22      Finally, the prosecutor told the jury: “Ladies and gentlemen, you saw Frank Webster.  You saw Paul Gottsacker, I believe that their testimony and their demeanor [were] credible.”  This comment is the most objectionable of the four.  The prosecutor’s colloquial use of the phrase “I believe” smacks of vouching for the witnesses.  Nonetheless, some courts have held that this phrasing is permissible.  See, e.g., State v. Walsh, 558 A.2d 1184, 1187 (Me. 1989) (“[T]he role of the prosecutor is to argue for guilt, and [jurors] might just as well read nothing more into ‘I believe’ than they have already read into the decision to prosecute.”); Mintun v. State, 966 P.2d 954, 960 (Wyo. 1998) (colloquial phrases such as “I believe” are permissible in the context of discussing the evidence).

23      There is a fine line between what is and is not permitted concerning the lawyer’s personal opinion.  Even if there are improper statements by a prosecutor, the statements alone will not be cause to overturn a criminal conviction.  United States v. Young, 470 U.S. 1, 11 (1985) (“criminal conviction is not to be lightly overturned on the basis of a prosecutor’s comments standing alone”).  Rather, the statements must be looked at in context of the entire trial.  Id.  Here, the prosecutor tempered the appearance that he was imposing his own credibility determination upon the jury by asking the jurors to use their own best judgment in assessing the truthfulness of the witnesses.  Specifically, the prosecutor reminded the jurors that they themselves saw Webster and Gottsacker testify and could draw their own conclusions.
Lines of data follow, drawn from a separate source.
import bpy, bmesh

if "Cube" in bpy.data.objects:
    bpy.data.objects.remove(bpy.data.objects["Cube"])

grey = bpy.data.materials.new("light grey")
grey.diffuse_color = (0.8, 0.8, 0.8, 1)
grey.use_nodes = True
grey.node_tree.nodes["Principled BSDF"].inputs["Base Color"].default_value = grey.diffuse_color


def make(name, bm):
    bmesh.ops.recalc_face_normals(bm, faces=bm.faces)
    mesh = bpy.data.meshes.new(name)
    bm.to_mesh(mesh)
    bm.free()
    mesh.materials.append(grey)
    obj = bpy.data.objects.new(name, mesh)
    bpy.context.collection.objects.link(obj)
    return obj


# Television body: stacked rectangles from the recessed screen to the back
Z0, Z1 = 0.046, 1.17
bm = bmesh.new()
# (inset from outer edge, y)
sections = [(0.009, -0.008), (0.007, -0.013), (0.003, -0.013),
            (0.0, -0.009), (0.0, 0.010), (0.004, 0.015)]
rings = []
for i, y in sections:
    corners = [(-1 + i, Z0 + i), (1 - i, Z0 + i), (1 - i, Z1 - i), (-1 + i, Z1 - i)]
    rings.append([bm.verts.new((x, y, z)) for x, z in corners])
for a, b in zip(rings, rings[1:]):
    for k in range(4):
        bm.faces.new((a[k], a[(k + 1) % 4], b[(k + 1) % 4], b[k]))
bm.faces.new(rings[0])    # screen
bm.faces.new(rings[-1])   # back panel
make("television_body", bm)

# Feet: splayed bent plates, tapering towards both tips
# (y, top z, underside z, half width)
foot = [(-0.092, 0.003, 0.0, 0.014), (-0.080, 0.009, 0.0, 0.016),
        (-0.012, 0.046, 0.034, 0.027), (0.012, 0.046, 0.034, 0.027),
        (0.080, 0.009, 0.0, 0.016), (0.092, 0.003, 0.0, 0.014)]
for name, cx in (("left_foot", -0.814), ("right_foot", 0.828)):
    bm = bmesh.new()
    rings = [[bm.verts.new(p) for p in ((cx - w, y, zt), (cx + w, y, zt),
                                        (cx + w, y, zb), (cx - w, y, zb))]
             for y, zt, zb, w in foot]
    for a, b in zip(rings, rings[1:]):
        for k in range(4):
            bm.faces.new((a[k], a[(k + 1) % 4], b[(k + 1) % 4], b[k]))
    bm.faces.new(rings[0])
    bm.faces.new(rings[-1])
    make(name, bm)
24      Also, the prosecutor’s comment occurred in the midst of his summation of the evidence.  A prosecutor may comment on the credibility of witnesses provided that comment derives from the evidence.  Adams, 221 Wis. 2d at 17.  The prosecutor did an exhaustive review of the evidence and, in this case, his comment about what he believed was tied to the record.  We are not persuaded that the remark rises to the level of a fundamental error or that it usurped the role of the jury as arbiter of witness credibility. 


25      We decline to grant Lammers the new trial that he seeks because we conclude the prosecutor’s comments did not rise to the level of “plain error” that “so infected the trial with unfairness as to make the resulting conviction a denial of due process.”  See Mayo, 301 Wis. 2d 642, ¶43 (citation omitted).  The questionable comments by the prosecutor, when taken in context, particularly in light of the prosecutor’s references to the record evidence and the court’s instructions to the jury, do not warrant a new trial.  We affirm the judgment of conviction and the order denying postconviction relief.

            By the Court.—Judgment and order affirmed.















[1]  All subsequent references to the Wisconsin Statutes are to the 2007-08 version unless otherwise indicated.

[2]  The record contains references to a 1982 Camaro and a 1983 Camaro.  Regardless of this inconsistency, we understand the witnesses to be referring to the red Z28 Camaro that is the subject of the fraudulent insurance claim.